* [What you need to do]:
Hunt through the entries for the word "cheek" and copy each line in which it appears.

* [Saved entries]:
━━━━

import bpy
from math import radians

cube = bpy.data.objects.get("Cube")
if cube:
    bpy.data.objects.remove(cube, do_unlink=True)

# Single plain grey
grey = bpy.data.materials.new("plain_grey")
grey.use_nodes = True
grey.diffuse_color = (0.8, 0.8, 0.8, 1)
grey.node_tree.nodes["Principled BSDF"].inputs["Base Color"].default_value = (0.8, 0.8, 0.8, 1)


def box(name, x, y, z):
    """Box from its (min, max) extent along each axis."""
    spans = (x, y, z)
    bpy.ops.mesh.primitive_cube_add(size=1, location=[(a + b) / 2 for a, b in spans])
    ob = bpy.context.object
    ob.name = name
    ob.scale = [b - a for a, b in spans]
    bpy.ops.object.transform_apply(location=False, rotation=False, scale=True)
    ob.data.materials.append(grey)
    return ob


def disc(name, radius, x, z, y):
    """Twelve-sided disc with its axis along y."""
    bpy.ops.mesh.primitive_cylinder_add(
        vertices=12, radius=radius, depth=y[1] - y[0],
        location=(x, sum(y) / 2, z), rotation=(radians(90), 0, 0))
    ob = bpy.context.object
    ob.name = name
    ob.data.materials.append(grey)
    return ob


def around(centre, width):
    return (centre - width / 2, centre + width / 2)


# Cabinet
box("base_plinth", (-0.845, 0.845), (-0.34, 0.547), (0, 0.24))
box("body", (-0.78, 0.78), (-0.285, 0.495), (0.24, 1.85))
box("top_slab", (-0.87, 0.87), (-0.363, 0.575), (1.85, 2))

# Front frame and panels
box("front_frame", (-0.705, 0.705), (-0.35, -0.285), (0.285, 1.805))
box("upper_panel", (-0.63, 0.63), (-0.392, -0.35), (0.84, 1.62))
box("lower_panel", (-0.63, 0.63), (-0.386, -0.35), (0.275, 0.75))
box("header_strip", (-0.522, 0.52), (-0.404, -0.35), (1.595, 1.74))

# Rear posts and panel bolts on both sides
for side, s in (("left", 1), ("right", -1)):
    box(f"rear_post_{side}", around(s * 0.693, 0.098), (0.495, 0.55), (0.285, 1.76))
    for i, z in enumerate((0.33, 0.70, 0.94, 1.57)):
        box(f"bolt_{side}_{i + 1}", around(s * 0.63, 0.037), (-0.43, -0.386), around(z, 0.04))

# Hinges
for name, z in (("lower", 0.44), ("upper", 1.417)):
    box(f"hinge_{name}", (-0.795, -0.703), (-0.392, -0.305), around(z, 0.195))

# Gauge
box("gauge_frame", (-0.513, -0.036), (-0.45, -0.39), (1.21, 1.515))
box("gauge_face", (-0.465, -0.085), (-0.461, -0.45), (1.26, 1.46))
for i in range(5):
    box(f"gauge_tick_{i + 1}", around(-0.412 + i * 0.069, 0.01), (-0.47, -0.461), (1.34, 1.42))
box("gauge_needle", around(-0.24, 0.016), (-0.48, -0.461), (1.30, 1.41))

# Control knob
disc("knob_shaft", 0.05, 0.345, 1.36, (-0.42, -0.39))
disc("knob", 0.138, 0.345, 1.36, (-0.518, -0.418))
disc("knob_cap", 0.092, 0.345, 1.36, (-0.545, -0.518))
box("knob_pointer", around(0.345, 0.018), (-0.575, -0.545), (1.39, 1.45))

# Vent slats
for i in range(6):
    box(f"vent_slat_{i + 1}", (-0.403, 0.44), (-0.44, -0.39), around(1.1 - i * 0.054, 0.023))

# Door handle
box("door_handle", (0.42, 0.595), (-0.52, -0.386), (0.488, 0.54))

━━━━

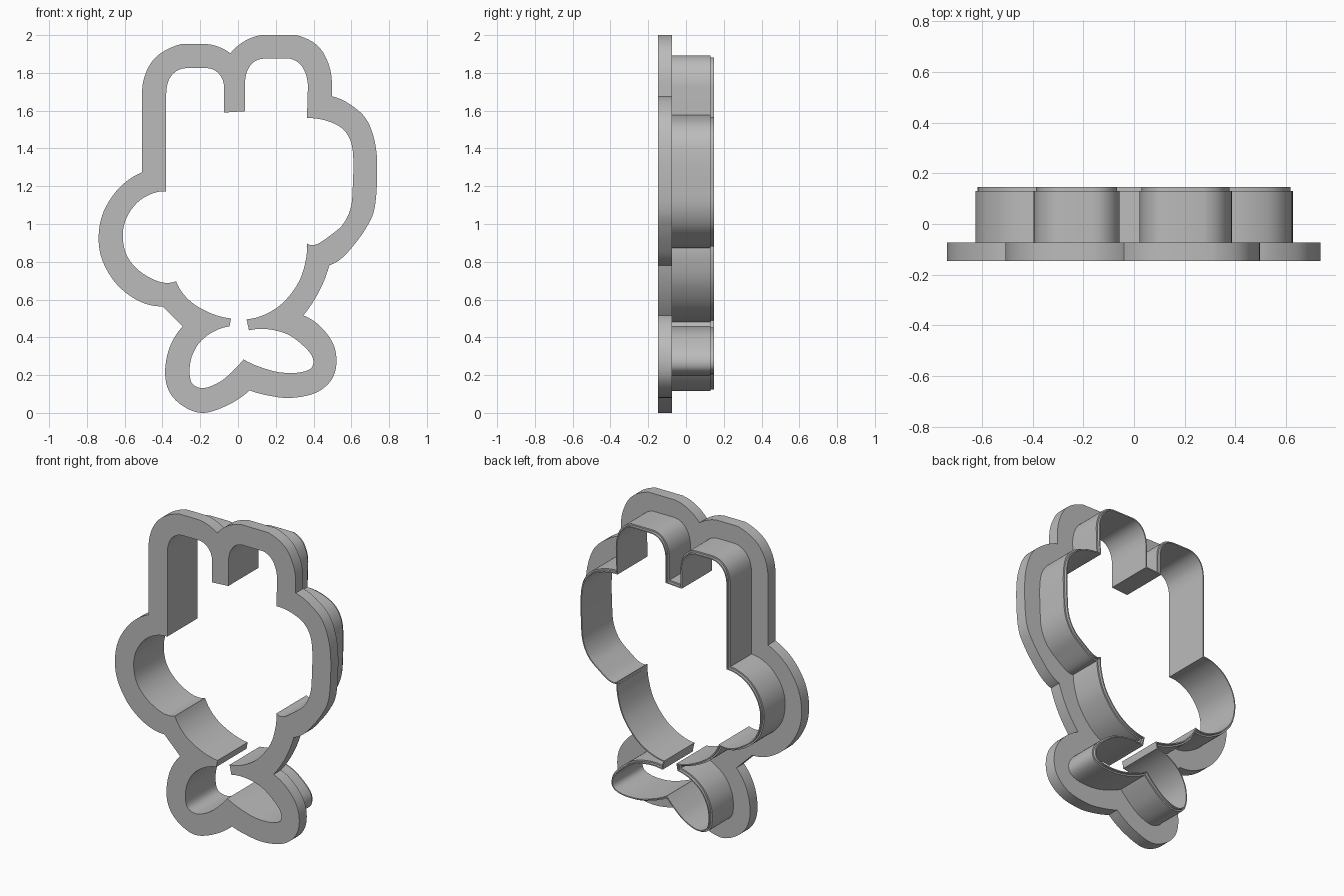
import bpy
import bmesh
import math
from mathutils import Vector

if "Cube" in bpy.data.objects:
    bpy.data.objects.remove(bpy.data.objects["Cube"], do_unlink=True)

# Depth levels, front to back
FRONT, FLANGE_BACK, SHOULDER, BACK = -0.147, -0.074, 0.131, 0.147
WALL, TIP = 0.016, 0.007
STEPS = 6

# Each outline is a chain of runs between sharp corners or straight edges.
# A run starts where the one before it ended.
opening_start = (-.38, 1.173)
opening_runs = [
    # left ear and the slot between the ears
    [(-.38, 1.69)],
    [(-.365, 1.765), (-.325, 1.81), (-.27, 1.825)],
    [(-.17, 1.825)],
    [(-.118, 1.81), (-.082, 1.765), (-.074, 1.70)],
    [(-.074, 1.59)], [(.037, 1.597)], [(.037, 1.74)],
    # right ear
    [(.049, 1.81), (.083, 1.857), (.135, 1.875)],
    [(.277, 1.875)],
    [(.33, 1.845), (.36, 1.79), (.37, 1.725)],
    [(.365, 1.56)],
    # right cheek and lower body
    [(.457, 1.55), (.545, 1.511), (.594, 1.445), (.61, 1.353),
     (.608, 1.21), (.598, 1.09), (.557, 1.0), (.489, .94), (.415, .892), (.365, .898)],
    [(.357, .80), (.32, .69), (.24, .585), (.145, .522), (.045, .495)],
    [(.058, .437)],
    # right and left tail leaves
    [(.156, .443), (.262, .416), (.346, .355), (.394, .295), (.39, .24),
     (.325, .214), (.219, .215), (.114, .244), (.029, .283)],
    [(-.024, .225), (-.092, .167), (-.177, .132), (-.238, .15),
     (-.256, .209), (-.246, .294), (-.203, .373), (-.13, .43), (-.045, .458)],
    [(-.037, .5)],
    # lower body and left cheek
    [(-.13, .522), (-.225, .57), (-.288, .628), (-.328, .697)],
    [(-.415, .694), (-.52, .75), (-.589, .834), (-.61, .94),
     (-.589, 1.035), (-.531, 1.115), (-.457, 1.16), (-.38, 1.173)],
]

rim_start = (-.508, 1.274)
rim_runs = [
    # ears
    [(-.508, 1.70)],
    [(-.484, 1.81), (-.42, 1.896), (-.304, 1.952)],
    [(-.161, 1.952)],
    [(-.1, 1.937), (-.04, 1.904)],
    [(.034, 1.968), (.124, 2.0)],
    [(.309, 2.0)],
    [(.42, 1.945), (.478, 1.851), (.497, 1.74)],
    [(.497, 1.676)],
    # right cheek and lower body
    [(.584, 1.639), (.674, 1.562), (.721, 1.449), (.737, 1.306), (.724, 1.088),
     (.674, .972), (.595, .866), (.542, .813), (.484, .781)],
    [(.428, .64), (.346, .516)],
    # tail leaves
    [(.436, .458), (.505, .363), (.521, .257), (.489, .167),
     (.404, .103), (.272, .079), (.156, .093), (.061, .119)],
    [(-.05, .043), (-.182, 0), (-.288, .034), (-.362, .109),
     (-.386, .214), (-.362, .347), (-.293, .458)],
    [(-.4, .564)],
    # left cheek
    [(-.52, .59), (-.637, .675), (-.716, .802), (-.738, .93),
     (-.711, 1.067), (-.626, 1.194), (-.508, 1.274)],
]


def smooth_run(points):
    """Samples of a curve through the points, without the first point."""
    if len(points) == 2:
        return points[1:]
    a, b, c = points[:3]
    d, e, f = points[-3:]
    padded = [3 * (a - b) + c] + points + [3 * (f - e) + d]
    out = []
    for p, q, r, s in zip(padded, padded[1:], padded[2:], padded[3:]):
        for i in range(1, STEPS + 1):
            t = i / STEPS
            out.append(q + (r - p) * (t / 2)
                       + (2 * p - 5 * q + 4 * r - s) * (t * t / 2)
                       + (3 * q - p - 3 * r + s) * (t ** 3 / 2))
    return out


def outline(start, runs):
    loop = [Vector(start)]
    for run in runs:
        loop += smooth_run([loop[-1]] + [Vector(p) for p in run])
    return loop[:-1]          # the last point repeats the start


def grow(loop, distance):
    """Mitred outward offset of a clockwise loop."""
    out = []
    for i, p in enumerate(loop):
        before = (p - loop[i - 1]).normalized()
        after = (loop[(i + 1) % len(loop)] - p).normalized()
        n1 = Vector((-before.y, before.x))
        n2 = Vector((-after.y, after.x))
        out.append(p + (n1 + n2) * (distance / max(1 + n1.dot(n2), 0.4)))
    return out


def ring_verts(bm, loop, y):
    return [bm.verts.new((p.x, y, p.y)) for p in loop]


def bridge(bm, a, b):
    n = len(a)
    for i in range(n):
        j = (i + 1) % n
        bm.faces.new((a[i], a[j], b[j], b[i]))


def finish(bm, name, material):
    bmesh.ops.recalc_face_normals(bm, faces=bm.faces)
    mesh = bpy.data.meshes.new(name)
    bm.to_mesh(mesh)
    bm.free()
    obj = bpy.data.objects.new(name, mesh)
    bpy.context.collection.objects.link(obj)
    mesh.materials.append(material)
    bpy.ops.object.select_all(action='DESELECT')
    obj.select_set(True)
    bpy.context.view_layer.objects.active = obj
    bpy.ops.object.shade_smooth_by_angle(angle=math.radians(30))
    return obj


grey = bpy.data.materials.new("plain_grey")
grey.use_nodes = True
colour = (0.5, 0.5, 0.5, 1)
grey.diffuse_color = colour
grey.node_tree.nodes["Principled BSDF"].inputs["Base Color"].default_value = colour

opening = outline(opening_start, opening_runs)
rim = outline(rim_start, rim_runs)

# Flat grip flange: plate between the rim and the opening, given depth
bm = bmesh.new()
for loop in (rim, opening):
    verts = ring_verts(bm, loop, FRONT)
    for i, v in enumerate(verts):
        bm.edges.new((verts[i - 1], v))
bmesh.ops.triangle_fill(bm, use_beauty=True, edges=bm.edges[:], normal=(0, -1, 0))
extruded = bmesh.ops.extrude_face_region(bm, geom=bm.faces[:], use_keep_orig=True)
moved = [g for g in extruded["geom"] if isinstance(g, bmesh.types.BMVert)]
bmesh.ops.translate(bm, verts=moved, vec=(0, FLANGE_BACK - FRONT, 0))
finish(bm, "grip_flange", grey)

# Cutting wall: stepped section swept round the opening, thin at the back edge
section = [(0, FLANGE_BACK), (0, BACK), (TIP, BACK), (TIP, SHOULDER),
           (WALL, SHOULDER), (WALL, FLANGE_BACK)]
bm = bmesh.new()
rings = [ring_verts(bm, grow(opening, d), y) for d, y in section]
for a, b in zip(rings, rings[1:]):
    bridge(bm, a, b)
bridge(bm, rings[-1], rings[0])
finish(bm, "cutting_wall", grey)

━━━━

* [Written response]:
    # right cheek and lower body
    # lower body and left cheek
    # right cheek and lower body
    # left cheek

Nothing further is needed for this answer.